▶ _Requirement_: What lines below contain the word "rows"? Please pull each one out.

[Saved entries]
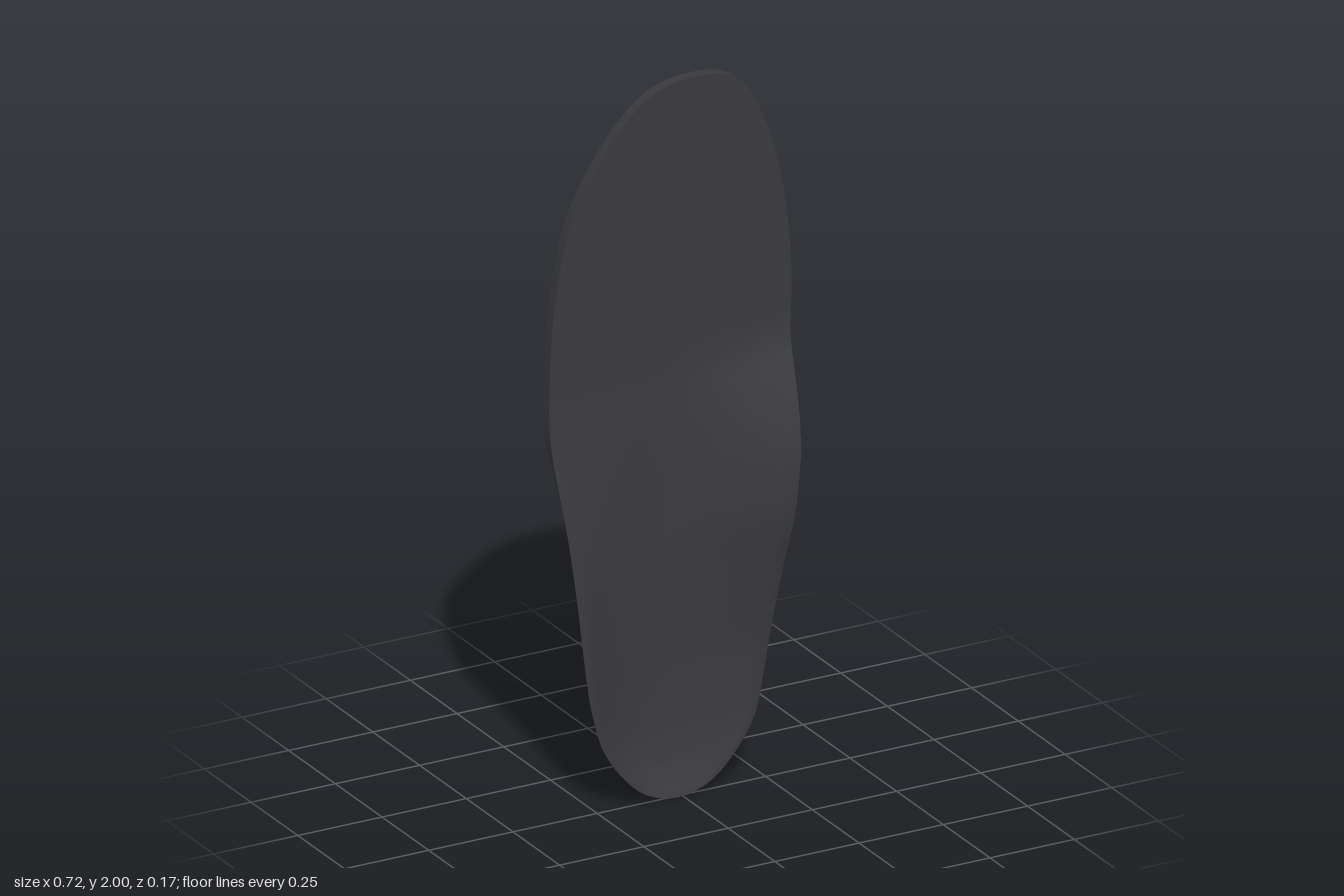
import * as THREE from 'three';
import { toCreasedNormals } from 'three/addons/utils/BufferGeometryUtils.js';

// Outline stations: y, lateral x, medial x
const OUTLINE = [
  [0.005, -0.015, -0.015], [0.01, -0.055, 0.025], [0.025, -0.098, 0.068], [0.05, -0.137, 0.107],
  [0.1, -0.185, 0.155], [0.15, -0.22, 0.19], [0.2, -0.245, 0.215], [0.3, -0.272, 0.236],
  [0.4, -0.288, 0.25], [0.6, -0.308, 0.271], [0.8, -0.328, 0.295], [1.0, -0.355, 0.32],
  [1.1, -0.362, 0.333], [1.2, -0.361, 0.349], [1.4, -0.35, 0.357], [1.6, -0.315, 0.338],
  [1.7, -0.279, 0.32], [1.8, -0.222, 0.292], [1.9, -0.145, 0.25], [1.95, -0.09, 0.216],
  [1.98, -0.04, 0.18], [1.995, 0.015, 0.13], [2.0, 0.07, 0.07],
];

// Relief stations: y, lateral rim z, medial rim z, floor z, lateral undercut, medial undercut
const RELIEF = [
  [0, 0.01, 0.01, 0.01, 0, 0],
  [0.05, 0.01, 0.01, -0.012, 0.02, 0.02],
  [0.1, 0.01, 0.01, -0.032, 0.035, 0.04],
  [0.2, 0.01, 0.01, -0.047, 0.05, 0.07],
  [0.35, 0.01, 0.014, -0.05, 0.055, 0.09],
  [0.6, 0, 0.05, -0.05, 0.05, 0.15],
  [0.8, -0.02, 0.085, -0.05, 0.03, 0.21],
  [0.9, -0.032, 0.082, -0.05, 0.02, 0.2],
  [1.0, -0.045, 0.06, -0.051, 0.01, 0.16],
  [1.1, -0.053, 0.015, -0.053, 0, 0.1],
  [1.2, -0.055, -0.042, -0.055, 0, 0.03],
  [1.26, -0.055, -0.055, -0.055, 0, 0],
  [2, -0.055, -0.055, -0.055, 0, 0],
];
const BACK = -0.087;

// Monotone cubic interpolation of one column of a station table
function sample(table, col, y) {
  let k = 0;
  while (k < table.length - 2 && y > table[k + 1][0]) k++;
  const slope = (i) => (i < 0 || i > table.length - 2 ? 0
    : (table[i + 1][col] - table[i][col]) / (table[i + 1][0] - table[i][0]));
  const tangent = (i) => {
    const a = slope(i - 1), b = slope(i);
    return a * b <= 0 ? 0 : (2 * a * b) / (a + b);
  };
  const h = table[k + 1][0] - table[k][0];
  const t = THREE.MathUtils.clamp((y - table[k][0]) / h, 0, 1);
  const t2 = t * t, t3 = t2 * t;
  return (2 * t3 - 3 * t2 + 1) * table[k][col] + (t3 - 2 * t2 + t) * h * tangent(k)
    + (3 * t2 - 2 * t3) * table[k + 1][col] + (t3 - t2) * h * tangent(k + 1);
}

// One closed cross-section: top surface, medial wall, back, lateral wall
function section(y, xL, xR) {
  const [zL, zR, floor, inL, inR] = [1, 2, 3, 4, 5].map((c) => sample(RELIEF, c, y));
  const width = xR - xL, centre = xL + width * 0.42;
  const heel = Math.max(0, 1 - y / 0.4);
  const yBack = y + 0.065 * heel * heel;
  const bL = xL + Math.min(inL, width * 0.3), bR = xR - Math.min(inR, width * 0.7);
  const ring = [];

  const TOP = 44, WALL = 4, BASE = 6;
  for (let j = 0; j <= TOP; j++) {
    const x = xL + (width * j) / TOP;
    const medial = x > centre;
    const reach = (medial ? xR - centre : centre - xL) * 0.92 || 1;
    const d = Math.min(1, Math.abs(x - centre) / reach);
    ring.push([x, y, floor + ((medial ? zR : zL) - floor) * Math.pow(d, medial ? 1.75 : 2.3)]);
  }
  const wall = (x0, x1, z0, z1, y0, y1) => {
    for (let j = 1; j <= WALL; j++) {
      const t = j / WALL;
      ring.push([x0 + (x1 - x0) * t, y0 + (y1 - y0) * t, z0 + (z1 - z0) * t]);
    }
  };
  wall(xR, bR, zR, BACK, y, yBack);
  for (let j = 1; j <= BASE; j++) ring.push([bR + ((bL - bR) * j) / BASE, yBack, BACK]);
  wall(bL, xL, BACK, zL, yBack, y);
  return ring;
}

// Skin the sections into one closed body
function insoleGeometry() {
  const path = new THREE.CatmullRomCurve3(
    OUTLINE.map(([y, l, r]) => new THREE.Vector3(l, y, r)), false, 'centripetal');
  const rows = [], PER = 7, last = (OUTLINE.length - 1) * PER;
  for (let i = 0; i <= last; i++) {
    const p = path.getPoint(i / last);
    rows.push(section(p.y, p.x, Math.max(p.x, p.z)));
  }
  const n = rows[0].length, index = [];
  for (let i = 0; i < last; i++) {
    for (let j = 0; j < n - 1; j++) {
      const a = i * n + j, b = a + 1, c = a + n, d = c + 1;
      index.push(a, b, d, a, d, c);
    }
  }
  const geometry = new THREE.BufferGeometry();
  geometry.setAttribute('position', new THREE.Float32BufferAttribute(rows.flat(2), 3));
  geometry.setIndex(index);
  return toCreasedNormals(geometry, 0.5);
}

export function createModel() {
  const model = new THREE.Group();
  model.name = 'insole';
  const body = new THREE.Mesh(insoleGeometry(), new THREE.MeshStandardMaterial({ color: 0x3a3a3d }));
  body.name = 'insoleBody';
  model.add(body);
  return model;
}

--

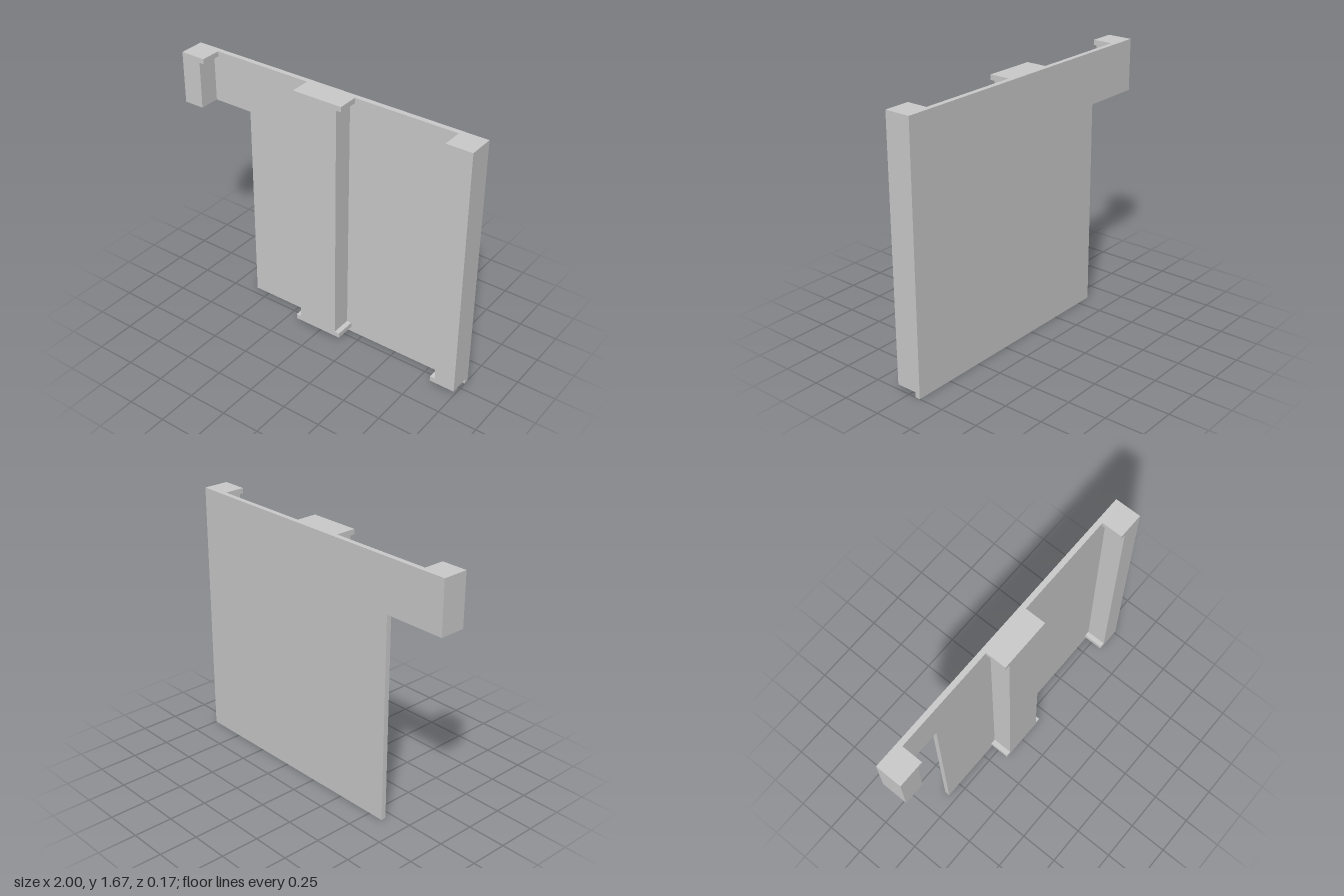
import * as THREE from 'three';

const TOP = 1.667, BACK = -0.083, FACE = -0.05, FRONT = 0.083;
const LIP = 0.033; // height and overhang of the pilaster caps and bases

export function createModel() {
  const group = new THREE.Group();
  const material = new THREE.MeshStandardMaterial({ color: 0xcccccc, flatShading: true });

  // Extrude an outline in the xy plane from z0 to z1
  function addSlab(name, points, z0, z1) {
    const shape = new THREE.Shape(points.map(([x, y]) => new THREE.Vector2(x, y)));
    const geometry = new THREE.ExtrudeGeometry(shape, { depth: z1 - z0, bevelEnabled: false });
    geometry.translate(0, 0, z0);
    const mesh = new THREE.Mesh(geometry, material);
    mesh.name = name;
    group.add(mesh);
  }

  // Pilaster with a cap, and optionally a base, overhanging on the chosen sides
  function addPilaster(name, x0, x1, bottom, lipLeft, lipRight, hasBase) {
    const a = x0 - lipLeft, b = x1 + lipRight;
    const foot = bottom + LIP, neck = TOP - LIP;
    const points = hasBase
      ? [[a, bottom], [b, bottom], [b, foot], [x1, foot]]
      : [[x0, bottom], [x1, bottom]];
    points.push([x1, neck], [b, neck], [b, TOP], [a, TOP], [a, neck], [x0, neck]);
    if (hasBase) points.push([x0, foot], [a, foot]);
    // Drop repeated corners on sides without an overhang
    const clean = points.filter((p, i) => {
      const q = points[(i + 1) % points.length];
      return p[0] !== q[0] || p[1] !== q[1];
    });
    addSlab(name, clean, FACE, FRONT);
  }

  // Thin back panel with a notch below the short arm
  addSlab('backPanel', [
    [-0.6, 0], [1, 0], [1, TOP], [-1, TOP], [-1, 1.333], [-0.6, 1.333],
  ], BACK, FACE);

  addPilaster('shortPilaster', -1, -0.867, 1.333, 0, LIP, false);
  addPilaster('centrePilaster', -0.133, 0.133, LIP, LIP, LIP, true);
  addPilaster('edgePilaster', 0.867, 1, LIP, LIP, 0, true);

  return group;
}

▶ _Problem solution_:
  const rows = [], PER = 7, last = (OUTLINE.length - 1) * PER;
    rows.push(section(p.y, p.x, Math.max(p.x, p.z)));
  const n = rows[0].length, index = [];
  geometry.setAttribute('position', new THREE.Float32BufferAttribute(rows.flat(2), 3));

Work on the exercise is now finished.